The TOMODACHI Youth Ambassadors Program connected high school students from New York City and Fukushima for ten days of service-learning and positive youth development exchange programming. After participating in a three-week pre-trip seminar on topics ranging from Japanese history and culture and digital media production, to U.S.-Japan relations and environmental resilience, nine students from New York City traveled to Tokyo and Fukushima Prefecture from July 25 to August 4, 2018. Over the course of the trip, participants were immersed in homestays with Japanese families, culinary exploration, educational exchange with youth from Futaba Future High School in Fukushima, and tours of the Tohoku region provided by the Japanese youth development organization, Katariba.
The American youth spent the weekend in Tokyo with Japanese families who welcomed the participants with warmth and kindness, providing a first-hand introduction to Japanese culture filled with generosity, respect, and home-cooked meals. Natoya German, a participant from the Bronx, NY, shared, “My host mom is still texting me–sending me pictures of our dog, food, and other things. She tells me she can’t wait to come to NYC and I tell her I can’t wait to go back to Japan.”
Their journey continued with a week of in-depth learning in Tohoku Japan’s Tohoku region, where students heard from local residents, fellow students, business owners, government officials, and educators about the humanitarian and environmental impact of the Great East Japan Earthquake, tsunami, and subsequent nuclear disaster in the region.
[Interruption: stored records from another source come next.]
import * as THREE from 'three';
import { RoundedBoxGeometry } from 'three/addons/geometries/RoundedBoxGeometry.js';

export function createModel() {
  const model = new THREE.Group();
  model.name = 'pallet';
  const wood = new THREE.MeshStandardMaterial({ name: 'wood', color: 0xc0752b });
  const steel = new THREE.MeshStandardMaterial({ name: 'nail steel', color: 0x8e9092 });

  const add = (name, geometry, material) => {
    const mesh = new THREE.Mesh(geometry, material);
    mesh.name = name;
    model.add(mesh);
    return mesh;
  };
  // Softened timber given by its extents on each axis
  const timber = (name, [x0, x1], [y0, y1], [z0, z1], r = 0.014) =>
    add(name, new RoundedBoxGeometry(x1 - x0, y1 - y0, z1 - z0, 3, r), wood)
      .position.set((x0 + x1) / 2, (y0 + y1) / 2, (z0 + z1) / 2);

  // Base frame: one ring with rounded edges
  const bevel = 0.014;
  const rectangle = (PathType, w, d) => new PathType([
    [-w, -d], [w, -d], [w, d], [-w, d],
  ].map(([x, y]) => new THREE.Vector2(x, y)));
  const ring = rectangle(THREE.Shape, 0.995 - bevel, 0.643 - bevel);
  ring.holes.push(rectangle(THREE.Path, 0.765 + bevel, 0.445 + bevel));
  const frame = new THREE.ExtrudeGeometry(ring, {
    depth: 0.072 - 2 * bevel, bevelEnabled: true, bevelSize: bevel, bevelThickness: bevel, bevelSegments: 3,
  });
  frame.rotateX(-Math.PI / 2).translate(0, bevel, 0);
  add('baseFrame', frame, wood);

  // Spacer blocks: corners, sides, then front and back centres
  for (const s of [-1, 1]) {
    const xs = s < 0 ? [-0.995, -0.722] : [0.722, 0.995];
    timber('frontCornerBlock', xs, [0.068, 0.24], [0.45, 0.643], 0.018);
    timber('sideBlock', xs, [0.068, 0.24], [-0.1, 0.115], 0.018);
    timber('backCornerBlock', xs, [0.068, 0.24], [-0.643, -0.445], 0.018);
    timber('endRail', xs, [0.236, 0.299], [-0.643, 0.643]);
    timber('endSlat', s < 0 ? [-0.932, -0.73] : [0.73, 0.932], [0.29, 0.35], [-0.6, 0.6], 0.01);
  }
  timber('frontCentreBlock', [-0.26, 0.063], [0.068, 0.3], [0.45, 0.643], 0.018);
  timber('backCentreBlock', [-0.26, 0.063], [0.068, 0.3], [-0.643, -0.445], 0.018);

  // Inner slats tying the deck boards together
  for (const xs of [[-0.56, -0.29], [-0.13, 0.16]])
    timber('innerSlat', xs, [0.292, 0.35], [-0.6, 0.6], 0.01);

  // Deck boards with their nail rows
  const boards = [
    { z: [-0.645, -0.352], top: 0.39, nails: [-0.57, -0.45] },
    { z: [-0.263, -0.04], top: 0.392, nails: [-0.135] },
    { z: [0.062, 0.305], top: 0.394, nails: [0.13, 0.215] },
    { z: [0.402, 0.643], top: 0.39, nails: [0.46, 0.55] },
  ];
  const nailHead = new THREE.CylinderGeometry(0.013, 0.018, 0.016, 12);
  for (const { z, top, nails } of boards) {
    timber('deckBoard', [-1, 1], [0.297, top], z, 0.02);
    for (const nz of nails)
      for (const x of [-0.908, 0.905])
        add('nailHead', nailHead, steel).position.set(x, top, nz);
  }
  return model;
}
As part of the students’ research into disaster response in the region, they had the opportunity to visit Iwaki, Hirono, Naraha, Tomioka, Okuma, Futaba, Namie, and Kawauchi in Fukushima Prefecture, which were all affected by the disaster. Two former residents served as guides, and the group visited an intermediate storage facility where they learned about procedures for replacing contaminated soil. The students described these experiences as highly impactful. The towns were like time capsules; there was minimal physical damage. Nursing homes, houses, gas stations, and businesses still stood exactly as they had seven years ago. While many residents were scattered by the disaster, the communities remained resilient in their efforts to restore Fukushima.
In reflecting on her experience in the region, Gianela Campos from Brooklyn, NY wrote, “My trip to Japan has taught me the true definition of resilience. Resilience is not only the ability to go through obstacles; the people of Fukushima have taught me that to be resilient, your attitude towards others matters.”
Many participants cited their exchange with students at Futaba Future High School as the highlight of the trip. Despite the language barrier, the students had the opportunity to get to know each other through interactive workshops, peer-education, and community-building activities.
This program was funded by TOMODACHI’s Fund for Exchanges through generous contributions from Toyota Motor Corporation, Mitsubishi Corporation, and Hitachi, Ltd.